Celebrities and fine wines sound like they would go well together because of their mutual glamour quotient. But their association can go far beyond simply endorsing or selling wines, such as Gordon Ramsay’s involvement with Château Bauduc of Bordeaux in 2009. There are in fact more celebrities in the wine business today than you might know, trying their hands at everything from investing in wine and owning vineyards to brewing their own vintage.
For example, Hollywood A-lister Leonardo DiCaprio recently became the latest celebrity to enter the fine wine business with a financial investment in Champagne Telmont. As an alternative asset, fine wine makes for an attractive investment option and celebrity wine investments are not cut off from these benefits.
Why are celebrities investing in wine
We see celebrities investing in wine for a varied number of reasons. Launching or buying a winery can appear as a status symbol or a chic hobby, and often, it is exactly that. It can serve as an extension of a celebrity’s personal or lifestyle brand. But it can also offer some tax benefits, as with nearly any business. So, while some celebrities such as David Beckham and Johnny Depp purchase wineries solely for their personal use, many more use their wine investments as a lucrative business venture, using their name and fame as a marketing tool for their wines.

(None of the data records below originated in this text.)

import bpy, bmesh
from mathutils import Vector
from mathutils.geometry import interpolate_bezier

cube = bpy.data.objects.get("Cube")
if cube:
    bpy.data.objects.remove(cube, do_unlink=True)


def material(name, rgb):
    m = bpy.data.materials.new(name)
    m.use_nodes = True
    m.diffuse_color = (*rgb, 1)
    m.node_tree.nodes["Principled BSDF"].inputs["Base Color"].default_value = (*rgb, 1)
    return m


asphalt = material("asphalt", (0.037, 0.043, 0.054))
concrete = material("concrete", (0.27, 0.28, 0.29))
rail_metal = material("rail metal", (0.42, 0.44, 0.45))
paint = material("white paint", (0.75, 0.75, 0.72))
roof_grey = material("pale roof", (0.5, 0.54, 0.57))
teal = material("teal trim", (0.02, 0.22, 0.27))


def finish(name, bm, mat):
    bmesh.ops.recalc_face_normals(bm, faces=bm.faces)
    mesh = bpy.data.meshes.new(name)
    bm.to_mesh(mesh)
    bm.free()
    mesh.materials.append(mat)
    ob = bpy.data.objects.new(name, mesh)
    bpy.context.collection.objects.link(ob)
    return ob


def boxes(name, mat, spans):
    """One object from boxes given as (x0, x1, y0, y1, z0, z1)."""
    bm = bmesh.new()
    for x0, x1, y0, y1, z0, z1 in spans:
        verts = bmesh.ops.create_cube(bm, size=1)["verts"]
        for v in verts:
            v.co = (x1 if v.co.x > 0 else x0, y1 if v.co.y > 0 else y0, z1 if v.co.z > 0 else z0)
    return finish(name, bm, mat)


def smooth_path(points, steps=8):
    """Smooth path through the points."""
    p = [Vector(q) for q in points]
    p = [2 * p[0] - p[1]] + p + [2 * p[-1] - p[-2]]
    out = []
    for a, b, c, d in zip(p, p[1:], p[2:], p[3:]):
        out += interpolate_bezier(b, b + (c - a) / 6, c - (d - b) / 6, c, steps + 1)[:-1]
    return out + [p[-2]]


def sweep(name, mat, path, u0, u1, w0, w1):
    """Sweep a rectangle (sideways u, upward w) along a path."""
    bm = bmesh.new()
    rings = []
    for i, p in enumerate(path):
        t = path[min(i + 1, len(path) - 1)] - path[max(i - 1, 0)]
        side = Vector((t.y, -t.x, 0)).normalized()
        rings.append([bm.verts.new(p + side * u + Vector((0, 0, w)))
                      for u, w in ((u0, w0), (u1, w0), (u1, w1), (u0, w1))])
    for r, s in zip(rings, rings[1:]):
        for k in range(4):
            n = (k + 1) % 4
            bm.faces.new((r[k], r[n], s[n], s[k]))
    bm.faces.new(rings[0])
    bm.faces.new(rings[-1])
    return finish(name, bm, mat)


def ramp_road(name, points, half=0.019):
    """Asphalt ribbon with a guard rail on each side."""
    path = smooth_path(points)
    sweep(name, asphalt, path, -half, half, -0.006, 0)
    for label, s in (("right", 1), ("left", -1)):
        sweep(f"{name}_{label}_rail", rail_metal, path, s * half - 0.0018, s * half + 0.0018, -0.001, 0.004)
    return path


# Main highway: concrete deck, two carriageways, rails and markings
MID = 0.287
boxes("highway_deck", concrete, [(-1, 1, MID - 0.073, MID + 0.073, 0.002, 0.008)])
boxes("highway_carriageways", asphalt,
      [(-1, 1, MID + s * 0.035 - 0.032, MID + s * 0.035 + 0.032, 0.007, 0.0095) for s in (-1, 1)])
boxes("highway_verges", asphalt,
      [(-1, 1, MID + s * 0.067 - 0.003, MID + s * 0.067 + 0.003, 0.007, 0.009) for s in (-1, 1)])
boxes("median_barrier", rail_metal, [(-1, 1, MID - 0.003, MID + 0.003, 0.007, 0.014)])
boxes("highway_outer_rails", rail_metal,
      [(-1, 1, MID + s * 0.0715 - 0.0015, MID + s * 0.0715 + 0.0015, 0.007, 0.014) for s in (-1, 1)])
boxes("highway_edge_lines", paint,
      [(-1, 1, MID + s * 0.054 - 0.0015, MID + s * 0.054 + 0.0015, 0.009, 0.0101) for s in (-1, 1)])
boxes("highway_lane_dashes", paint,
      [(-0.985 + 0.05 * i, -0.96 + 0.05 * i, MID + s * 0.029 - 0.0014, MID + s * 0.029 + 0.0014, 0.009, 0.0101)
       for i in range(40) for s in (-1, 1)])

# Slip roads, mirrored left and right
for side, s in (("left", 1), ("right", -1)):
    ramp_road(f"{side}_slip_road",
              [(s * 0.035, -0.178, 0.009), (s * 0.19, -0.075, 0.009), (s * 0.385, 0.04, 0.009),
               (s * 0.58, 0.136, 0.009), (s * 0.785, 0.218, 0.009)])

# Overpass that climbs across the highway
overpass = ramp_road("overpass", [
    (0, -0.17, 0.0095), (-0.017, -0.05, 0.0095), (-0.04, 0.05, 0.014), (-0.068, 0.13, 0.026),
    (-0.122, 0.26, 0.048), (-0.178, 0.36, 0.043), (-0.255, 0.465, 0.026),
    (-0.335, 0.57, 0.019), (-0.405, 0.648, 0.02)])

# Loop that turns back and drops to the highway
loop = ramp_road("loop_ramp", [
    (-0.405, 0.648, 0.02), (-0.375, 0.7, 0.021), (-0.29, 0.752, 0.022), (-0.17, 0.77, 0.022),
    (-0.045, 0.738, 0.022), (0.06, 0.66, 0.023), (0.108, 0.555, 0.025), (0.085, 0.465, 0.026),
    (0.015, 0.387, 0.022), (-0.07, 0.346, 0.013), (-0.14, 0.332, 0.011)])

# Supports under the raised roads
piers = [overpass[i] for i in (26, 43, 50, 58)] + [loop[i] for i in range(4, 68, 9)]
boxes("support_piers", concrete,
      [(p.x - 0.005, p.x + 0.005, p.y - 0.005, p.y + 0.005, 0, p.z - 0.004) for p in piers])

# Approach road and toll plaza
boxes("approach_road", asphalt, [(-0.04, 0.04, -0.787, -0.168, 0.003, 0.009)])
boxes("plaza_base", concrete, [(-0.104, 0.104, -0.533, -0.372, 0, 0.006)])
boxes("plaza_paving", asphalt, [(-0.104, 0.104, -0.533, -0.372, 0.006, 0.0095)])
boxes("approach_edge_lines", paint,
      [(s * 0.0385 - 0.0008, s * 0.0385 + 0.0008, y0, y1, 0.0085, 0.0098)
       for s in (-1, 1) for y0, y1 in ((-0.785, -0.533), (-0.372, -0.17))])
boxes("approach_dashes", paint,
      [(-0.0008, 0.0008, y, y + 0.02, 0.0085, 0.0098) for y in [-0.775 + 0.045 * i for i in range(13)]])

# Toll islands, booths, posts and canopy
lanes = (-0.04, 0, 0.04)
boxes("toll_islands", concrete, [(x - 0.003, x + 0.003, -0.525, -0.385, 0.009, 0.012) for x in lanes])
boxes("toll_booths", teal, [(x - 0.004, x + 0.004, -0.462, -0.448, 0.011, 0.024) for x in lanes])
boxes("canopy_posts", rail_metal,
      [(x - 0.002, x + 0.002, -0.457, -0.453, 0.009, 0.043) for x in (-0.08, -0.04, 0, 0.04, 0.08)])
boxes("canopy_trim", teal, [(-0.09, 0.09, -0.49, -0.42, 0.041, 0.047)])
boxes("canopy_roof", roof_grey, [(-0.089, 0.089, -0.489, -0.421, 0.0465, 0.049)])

In the case of celebrities like legendary Hollywood director Francis Ford Coppola, winemaking is going back to their family legacy. Coming from a family that made wine as a longstanding tradition (Coppola’s uncle and grandfather and uncle used to make wine in their apartment basement in New York), acquiring an estate and starting a celebrated winery brand seem like expected, albeit expensive, next steps.
Leveraging stardom to sell fine wine
The Francis Ford Coppola Winery puts the convergence of celebrity and wine into sharp relief. For example, the fine wine estate includes a mini-museum filled with memorabilia from the director’s popular movies, and artefacts scattered across the remaining estate as side attractions for visitors. This draws much more footfalls than a simple winery would have, to the extent that the Coppola Estate faced such a deluge of visitors that they had to introduce a high parking fee to control crowds.
Celebrity wines rank high in popularity among the public and bottles tend to fly off the store shelves. Pop icon Kylie Minogue launched a French rosé during the pandemic two years ago, which sold about half a million bottles in about five months, many of them to first-time wine drinkers. It sold over 70,000 bottles in a week in Australia alone.
Spending power can be a key factor
Some celebrities are drawn to the wine business because they have been wine enthusiasts for a long time and want to do something outside of work that they can enjoy. They invest in wineries and launch their labels because they consider themselves wine connoisseurs. As industry experts explain it, “Fame brings them wealth and they can afford to invest in it.”
Celebrities can afford the financial clout needed for the investment, of say, $200,000 to $300,000 for an acre in Napa Valley. They can take on famous and resourceful partners and easily access the resources necessary for a successful large-scale wine launch. Because of these reasons, there has been a rising influx of high-profile investments and purchases in premium wine regions like Provence, with celebrities and luxury groups investing millions of euros in the Var.
Connoisseurs can sometimes be doubtful or patronizing towards celebrity wines. But notwithstanding the occasional brand endorsement gimmick, there are many success stories among celebrity wine investments that explain the popularity of these fine wines.